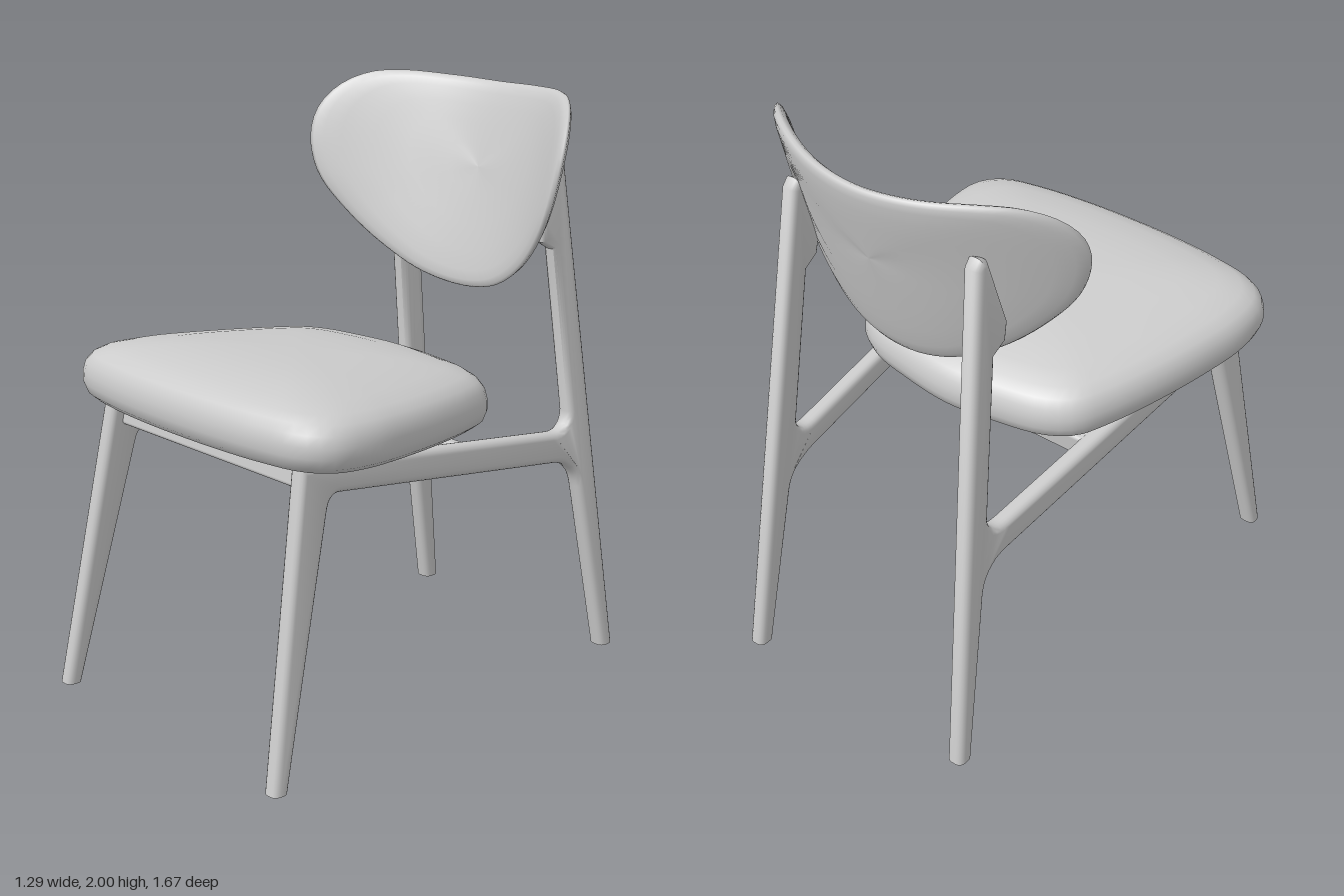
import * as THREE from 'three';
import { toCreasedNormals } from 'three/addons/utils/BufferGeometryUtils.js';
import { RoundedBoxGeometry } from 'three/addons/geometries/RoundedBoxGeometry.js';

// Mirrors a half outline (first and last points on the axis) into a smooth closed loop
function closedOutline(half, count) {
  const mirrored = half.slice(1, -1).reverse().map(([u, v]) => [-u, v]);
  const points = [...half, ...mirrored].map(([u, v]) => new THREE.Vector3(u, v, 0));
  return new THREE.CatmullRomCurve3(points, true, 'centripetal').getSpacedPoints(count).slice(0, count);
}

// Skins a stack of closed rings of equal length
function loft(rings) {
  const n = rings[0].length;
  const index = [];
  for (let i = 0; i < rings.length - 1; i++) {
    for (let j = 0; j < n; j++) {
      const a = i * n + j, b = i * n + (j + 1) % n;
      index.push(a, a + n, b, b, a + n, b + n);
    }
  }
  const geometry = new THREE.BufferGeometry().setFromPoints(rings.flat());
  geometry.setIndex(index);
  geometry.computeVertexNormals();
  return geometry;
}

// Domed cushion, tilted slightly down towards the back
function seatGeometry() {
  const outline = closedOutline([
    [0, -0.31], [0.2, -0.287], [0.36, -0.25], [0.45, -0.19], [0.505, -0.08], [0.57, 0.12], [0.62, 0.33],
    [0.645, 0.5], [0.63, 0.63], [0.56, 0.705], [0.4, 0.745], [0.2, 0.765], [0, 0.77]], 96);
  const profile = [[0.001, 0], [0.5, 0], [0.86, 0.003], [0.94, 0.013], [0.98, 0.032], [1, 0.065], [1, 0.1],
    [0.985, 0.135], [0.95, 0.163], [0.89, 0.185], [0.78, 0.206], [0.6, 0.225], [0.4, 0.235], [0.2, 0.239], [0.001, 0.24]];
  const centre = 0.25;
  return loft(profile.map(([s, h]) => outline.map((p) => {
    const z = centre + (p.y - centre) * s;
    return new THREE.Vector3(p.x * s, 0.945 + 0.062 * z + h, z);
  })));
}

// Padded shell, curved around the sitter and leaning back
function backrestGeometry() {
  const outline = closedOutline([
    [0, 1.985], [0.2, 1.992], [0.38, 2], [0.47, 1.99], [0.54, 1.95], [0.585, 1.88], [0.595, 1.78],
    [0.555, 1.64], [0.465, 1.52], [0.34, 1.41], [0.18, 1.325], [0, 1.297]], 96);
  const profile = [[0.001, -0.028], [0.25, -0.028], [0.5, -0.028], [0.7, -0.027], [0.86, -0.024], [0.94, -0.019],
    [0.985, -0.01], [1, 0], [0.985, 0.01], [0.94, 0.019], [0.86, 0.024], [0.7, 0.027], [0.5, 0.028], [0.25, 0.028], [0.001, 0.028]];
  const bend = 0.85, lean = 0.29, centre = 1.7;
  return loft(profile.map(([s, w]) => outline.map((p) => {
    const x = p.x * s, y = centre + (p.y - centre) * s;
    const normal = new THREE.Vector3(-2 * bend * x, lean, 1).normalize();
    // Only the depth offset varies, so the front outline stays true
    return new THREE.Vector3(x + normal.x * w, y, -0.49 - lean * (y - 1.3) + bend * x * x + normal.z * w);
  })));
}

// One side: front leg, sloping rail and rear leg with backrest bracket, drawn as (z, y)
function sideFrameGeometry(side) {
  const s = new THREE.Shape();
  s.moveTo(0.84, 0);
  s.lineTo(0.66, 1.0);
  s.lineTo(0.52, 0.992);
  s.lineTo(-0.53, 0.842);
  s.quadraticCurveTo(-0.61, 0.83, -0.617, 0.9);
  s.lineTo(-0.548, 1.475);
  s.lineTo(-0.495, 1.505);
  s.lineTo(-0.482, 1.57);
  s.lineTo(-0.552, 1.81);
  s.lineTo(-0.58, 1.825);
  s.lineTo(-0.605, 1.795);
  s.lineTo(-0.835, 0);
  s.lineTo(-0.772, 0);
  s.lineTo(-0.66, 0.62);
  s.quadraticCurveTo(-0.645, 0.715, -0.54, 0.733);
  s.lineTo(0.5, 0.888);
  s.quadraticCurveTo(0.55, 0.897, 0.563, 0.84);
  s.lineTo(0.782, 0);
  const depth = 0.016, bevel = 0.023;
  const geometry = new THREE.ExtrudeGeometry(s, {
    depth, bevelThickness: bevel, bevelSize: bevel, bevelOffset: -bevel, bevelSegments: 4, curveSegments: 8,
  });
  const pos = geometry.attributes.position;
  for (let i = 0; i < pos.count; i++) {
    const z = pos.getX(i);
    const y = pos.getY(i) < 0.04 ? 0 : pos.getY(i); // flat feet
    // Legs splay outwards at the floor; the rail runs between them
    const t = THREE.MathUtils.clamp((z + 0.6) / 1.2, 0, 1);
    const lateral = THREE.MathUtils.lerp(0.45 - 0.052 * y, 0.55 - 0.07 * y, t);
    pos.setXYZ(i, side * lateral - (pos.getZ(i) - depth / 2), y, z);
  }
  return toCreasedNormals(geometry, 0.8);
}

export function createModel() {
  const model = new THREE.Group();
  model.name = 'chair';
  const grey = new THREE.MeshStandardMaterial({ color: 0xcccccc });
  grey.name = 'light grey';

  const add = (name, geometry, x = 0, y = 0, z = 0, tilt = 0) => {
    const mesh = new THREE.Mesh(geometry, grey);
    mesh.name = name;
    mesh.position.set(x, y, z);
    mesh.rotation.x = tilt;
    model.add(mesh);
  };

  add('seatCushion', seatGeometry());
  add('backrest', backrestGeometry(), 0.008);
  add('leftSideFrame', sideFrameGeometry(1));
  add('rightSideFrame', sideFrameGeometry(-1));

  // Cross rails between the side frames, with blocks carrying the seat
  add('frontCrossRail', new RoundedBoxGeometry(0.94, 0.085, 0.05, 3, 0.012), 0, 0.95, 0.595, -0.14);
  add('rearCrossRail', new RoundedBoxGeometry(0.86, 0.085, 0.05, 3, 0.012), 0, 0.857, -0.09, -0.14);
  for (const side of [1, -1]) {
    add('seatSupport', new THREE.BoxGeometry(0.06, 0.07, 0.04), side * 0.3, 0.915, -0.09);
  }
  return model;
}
——
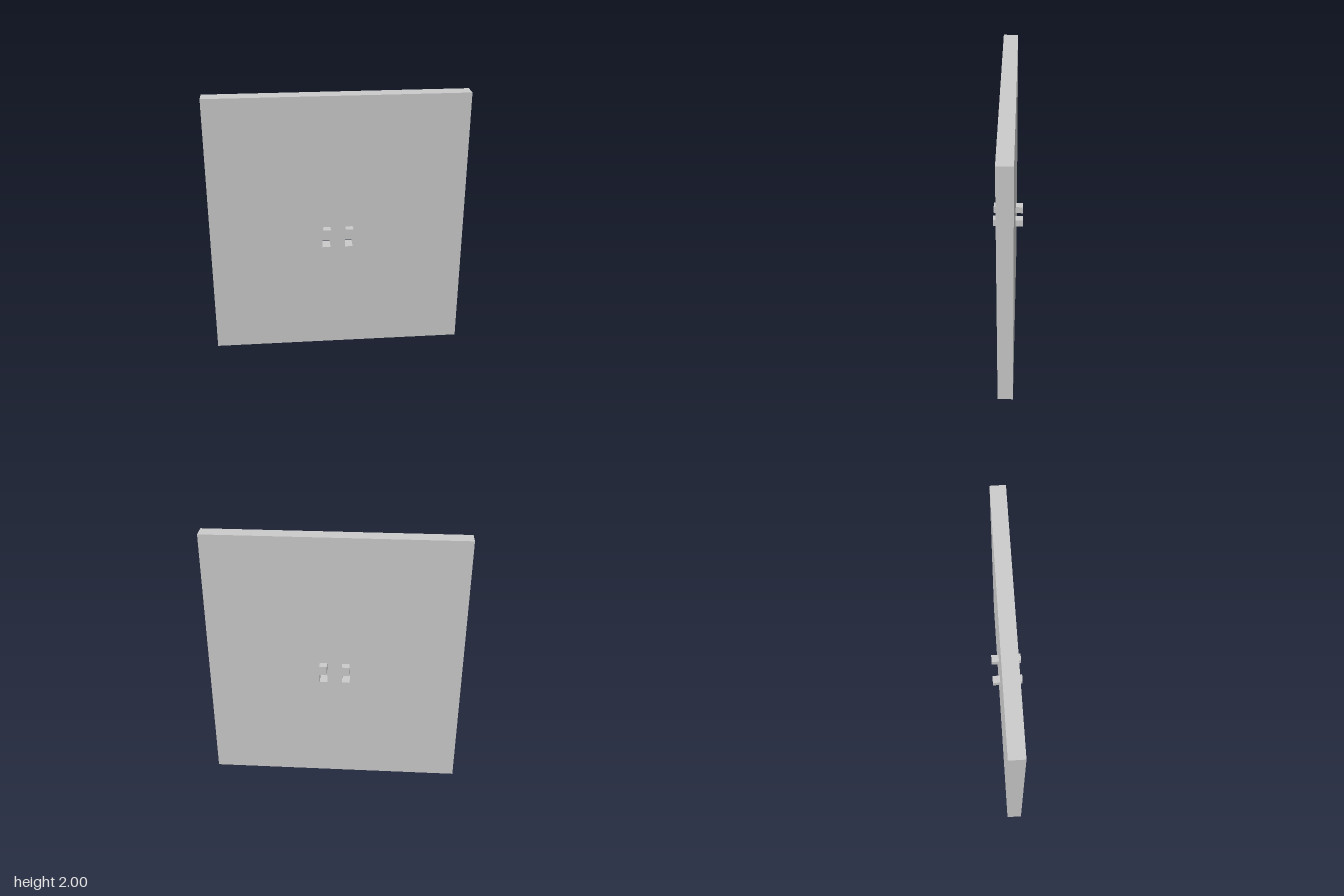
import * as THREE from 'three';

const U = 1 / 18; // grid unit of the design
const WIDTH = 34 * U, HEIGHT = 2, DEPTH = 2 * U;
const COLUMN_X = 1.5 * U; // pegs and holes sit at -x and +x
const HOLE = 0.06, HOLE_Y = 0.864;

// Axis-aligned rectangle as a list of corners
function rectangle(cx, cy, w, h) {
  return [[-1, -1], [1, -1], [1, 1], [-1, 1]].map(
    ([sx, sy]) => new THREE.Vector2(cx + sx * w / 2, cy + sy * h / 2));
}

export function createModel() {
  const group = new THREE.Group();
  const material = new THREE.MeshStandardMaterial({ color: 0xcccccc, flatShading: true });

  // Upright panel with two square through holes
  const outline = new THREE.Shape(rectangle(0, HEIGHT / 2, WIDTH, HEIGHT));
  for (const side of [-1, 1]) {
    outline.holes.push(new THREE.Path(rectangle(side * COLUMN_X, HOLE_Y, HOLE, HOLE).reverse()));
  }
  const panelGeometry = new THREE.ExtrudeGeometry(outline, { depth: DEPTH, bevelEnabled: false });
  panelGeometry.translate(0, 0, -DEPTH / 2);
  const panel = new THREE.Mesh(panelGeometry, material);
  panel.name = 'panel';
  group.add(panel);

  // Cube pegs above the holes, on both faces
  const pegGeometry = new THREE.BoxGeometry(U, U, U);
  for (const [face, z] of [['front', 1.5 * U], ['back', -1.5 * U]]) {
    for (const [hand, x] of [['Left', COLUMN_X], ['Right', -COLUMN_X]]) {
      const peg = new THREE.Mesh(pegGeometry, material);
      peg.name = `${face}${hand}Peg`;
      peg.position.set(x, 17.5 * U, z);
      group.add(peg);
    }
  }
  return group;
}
——
# What to work on
Above are some records; copy exactly the lines from the one with "outline stays true" through the one with "s.lineTo(0.52, 0.992);", both included, and no others.

# Output of the task
    // Only the depth offset varies, so the front outline stays true
    return new THREE.Vector3(x + normal.x * w, y, -0.49 - lean * (y - 1.3) + bend * x * x + normal.z * w);
  })));
}

// One side: front leg, sloping rail and rear leg with backrest bracket, drawn as (z, y)
function sideFrameGeometry(side) {
  const s = new THREE.Shape();
  s.moveTo(0.84, 0);
  s.lineTo(0.66, 1.0);
  s.lineTo(0.52, 0.992);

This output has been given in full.